寻平处住 - 平 means flat in a literal sense, but it also means peace. In this case, 左宗棠 argues that while we are encouraged to go out there and explore this unpredictable and chaotic world, we should always return to a peaceful environment we call our home. Home is where we can rest, reflect, and recover, so it should be peaceful.

向宽处行 - 宽 means wide, but on a higher level, it means to have an open mind. A mind that is constantly expanding is like a road that grows wider and wider. Even in English, we have idioms such as “Don’t go down a narrow road”, implying that we should not limit ourselves to a corner. The quote ends with this phrase, indicating that we should knowingly expand our path of opportunities while moving forward in life.

In addition to the fantastic ideas presented, 左宗棠’s quote contains details that my English translations simply do not do justice. Observe the parallelism in the original quote:

[line 1] 发上等愿,结中等缘,享下等福

[line 2] 择高处立,寻平处住,向宽处行

In the first line, “上, 中, 下” are all the second characters; however, they are also all prepositions, meaning top, middle, and bottom. In the second line, “高, 平, 宽” are all adjectives, meaning high, flat, wide.

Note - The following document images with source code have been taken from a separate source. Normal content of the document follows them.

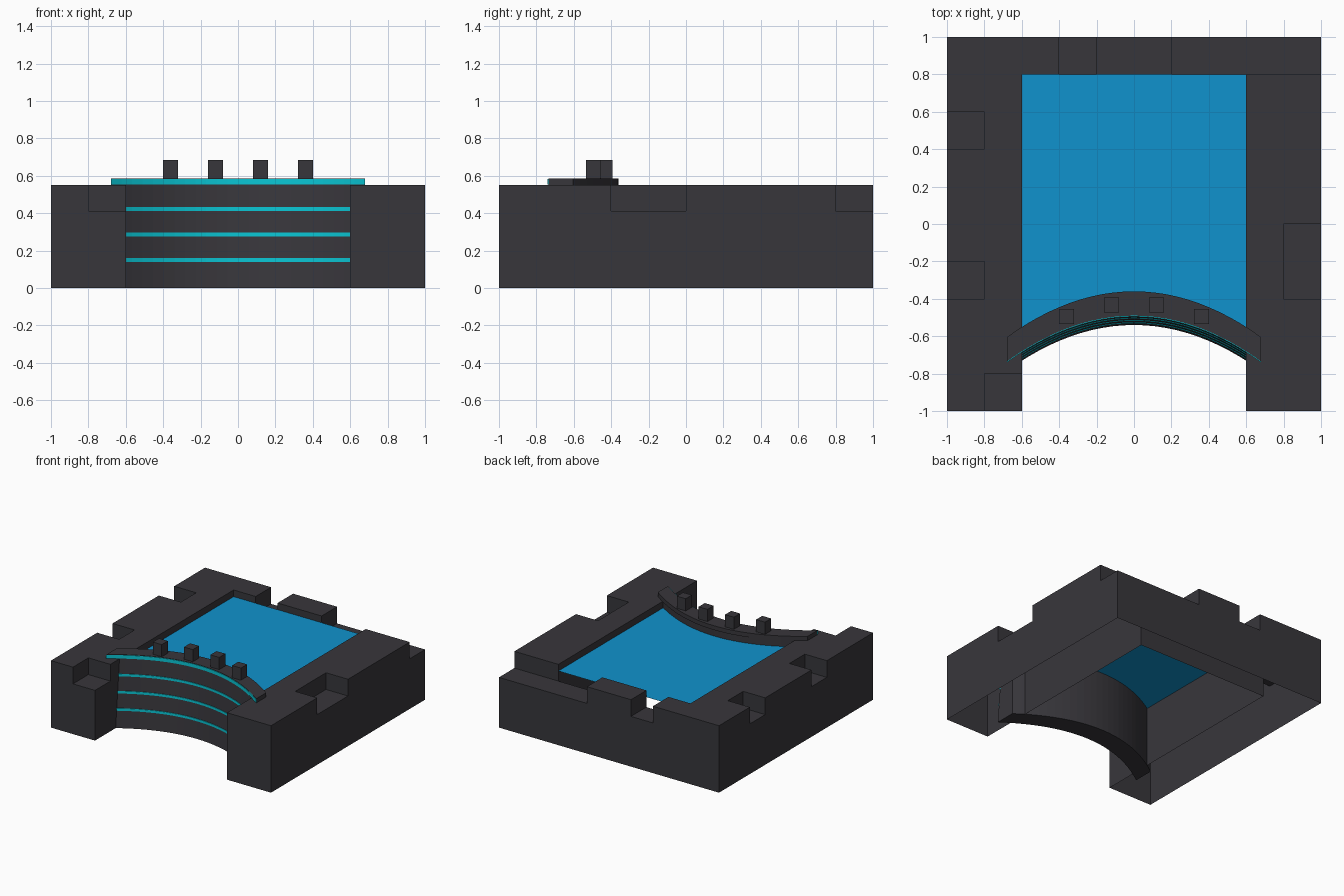
import bpy
import bmesh
import math

cube = bpy.data.objects.get("Cube")
if cube:
    bpy.data.objects.remove(cube, do_unlink=True)


def make_material(name, rgb):
    mat = bpy.data.materials.new(name)
    mat.use_nodes = True
    color = (*rgb, 1.0)
    mat.diffuse_color = color
    mat.node_tree.nodes["Principled BSDF"].inputs["Base Color"].default_value = color
    return mat


STONE = make_material("dark stone grey", (0.039, 0.037, 0.044))
WATER = make_material("water blue", (0.005, 0.29, 0.61))
GLOW = make_material("glowing teal", (0.003, 0.57, 0.67))


def finish(name, bm, mat):
    bmesh.ops.recalc_face_normals(bm, faces=bm.faces)
    mesh = bpy.data.meshes.new(name)
    bm.to_mesh(mesh)
    bm.free()
    mesh.materials.append(mat)
    obj = bpy.data.objects.new(name, mesh)
    bpy.context.collection.objects.link(obj)
    return obj


# Rocky valley: a blocky height field, open underneath
TOP, LEDGE, CELL = 0.55, 0.4125, 0.2
NOTCHES = {(0, 3), (0, 7), (1, 0), (3, 9), (9, 3), (9, 4)}


def height(i, j):
    if not (0 <= i < 10 and 0 <= j < 10) or (2 <= i < 8 and j < 9):
        return 0.0
    if (i, j) in NOTCHES or (j == 9 and i >= 6):
        return LEDGE
    return TOP


def build_valley():
    bm = bmesh.new()

    def quad(points):
        bm.faces.new([bm.verts.new(p) for p in points])

    for i in range(10):
        for j in range(10):
            h = height(i, j)
            if h == 0.0:
                continue
            x, y = i * CELL - 1, j * CELL - 1
            corners = [(x, y), (x + CELL, y), (x + CELL, y + CELL), (x, y + CELL)]
            quad([(*c, h) for c in corners])
            sides = [(0, -1), (1, 0), (0, 1), (-1, 0)]
            for k, (di, dj) in enumerate(sides):
                a, b = corners[k], corners[(k + 1) % 4]
                for low, high in ((0.0, LEDGE), (LEDGE, TOP)):
                    if height(i + di, j + dj) <= low and high <= h:
                        quad([(*a, low), (*b, low), (*b, high), (*a, high)])
    bmesh.ops.remove_doubles(bm, verts=bm.verts, dist=0.001)
    bmesh.ops.recalc_face_normals(bm, faces=bm.faces)
    bmesh.ops.dissolve_limit(bm, angle_limit=math.radians(1),
                             verts=bm.verts, edges=bm.edges)
    return finish("valley_walls", bm, STONE)


build_valley()

# Everything on the dam follows one parabola across the valley
SEGMENTS = 24


def bow(x):
    return -0.53 * x * x


def sweep(name, profile, half_width, mat):
    """Sweep a closed (y, z) profile along the bowed line."""
    bm = bmesh.new()
    rings = []
    for s in range(SEGMENTS + 1):
        x = half_width * (2 * s / SEGMENTS - 1)
        rings.append([bm.verts.new((x, y + bow(x), z)) for y, z in profile])
    n = len(profile)
    for a, b in zip(rings, rings[1:]):
        for k in range(n):
            m = (k + 1) % n
            bm.faces.new((a[k], a[m], b[m], b[k]))
    bm.faces.new(rings[0])
    bm.faces.new(rings[-1])
    return finish(name, bm, mat)


def front_y(z):
    return -0.54 + 0.05 * z / TOP


def band(y, z, half_height, depth):
    return [(y - depth, z - half_height), (y + depth, z - half_height),
            (y + depth, z + half_height), (y - depth, z + half_height)]


# Dam body with a sloping front, and its crest walkway
HALF = 0.68
sweep("dam_body", [(front_y(0), 0), (-0.37, 0), (-0.37, TOP), (front_y(TOP), TOP)],
      HALF, STONE)
sweep("dam_crest", [(-0.49, TOP), (-0.36, TOP), (-0.36, 0.585), (-0.49, 0.585)],
      HALF, STONE)

# Glowing lines on the crest and the front face
sweep("crest_light", band(-0.491, 0.568, 0.014, 0.004), HALF, GLOW)
for n, z in enumerate((0.149, 0.286, 0.422)):
    sweep(f"dam_light_{n + 1}", band(front_y(z), z, 0.01, 0.004), HALF, GLOW)

# Square posts along the crest
for n, x in enumerate((-0.36, -0.12, 0.12, 0.36)):
    bm = bmesh.new()
    bmesh.ops.create_cube(bm, size=1)
    bmesh.ops.scale(bm, vec=(0.08, 0.08, 0.1), verts=bm.verts)
    bmesh.ops.translate(bm, vec=(x, -0.425 + bow(x), 0.635), verts=bm.verts)
    finish(f"crest_post_{n + 1}", bm, STONE)

# Water sheet reaching from the back wall to the dam
bm = bmesh.new()
level = 0.495
xs = [0.6 * (2 * s / SEGMENTS - 1) for s in range(SEGMENTS + 1)]
near = [bm.verts.new((x, -0.37 + bow(x), level)) for x in xs]
far = [bm.verts.new((x, 0.8, level)) for x in xs]
for s in range(SEGMENTS):
    bm.faces.new((near[s], near[s + 1], far[s + 1], far[s]))
water = finish("reservoir_water", bm, WATER)
if water.data.polygons[0].normal.z < 0:
    water.data.flip_normals()
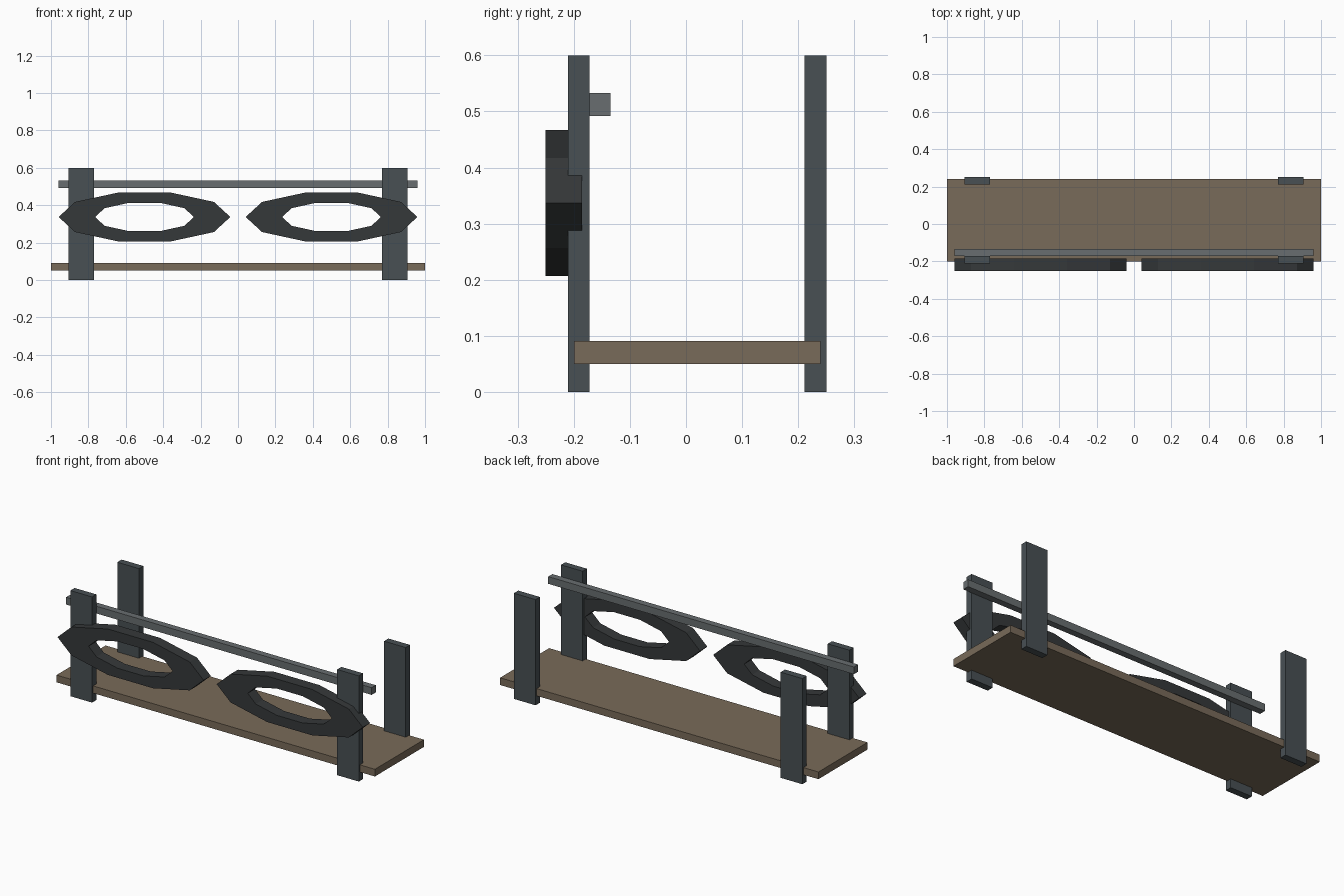
import bpy, bmesh
from math import cos, sin, tau

if "Cube" in bpy.data.objects:
    bpy.data.objects.remove(bpy.data.objects["Cube"])


def material(name, rgb):
    m = bpy.data.materials.new(name)
    m.diffuse_color = (*rgb, 1)
    m.use_nodes = True
    m.node_tree.nodes["Principled BSDF"].inputs["Base Color"].default_value = m.diffuse_color
    return m


wood = material("weathered_wood", (0.19, 0.145, 0.1))
steel = material("dark_steel", (0.065, 0.08, 0.088))
rubber = material("black_iron", (0.036, 0.04, 0.042))
grey = material("worn_steel", (0.14, 0.155, 0.16))


def finish(name, bm, mat):
    bmesh.ops.recalc_face_normals(bm, faces=bm.faces)
    me = bpy.data.meshes.new(name)
    bm.to_mesh(me)
    bm.free()
    me.materials.append(mat)
    ob = bpy.data.objects.new(name, me)
    bpy.context.collection.objects.link(ob)
    return ob


def box(name, x, y, z, mat):
    # x, y, z are (min, max) ranges
    bm = bmesh.new()
    bmesh.ops.create_cube(bm, size=1)
    for v in bm.verts:
        v.co = [r[0] + (c + 0.5) * (r[1] - r[0]) for c, r in zip(v.co, (x, y, z))]
    return finish(name, bm, mat)


def ring(name, cx, cz, outer, inner, y, mat, sides=10):
    # stretched ten-sided ring with a rectangular section
    bm = bmesh.new()
    section = [(outer, y[0]), (outer, y[1]), (inner, y[1]), (inner, y[0])]
    loops = []
    for i in range(sides):
        a = tau * i / sides
        loops.append([bm.verts.new((cx + r[0] * cos(a), d, cz + r[1] * sin(a)))
                      for r, d in section])
    for i in range(sides):
        p, q = loops[i], loops[(i + 1) % sides]
        for k in range(4):
            n = (k + 1) % 4
            bm.faces.new((p[k], q[k], q[n], p[n]))
    return finish(name, bm, mat)


# Long plank
box("plank", (-1, 1), (-0.2, 0.24), (0.05, 0.091), wood)

# Top rail behind the front posts
box("rail", (-0.96, 0.96), (-0.172, -0.135), (0.492, 0.533), grey)

# Four posts and two front rings
for side, s in (("left", -1), ("right", 1)):
    px = s * 0.838
    for end, y in (("front", (-0.21, -0.172)), ("back", (0.211, 0.25))):
        box(f"{end}_{side}_post", (px - 0.068, px + 0.068), y, (0, 0.6), steel)
    ring(f"{side}_ring", s * 0.5, 0.337, (0.459, 0.137), (0.264, 0.08),
         (-0.25, -0.185), rubber)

In addition, the first character of each phrase, “发, 结, 享, 择, 寻, 向”, are ALL Chinese verb characters, continuing the parallelism. More examples include “上等, 中等, 下等” in line 1, which are all phrases that describe rank, and “高处, 平处, 宽处” in line 2, which are all phrases that describe location. The last character of each phrase in line 1,“愿,缘,福”, are all nouns, while the last character of each phrase in line 2, “立,住,行”, are all verbs.

All of these observations just goes to show the beautiful patterns and intricacies present in these two lines.

In 24 characters, 左宗棠 summarized his philosophy on how to live life; he did it with such expressiveness, elegance, and eloquence. This quote really exemplifies the beauty of the Chinese language, but I am sure there is much more to discover.

Thank you, 左宗棠, for your life advice.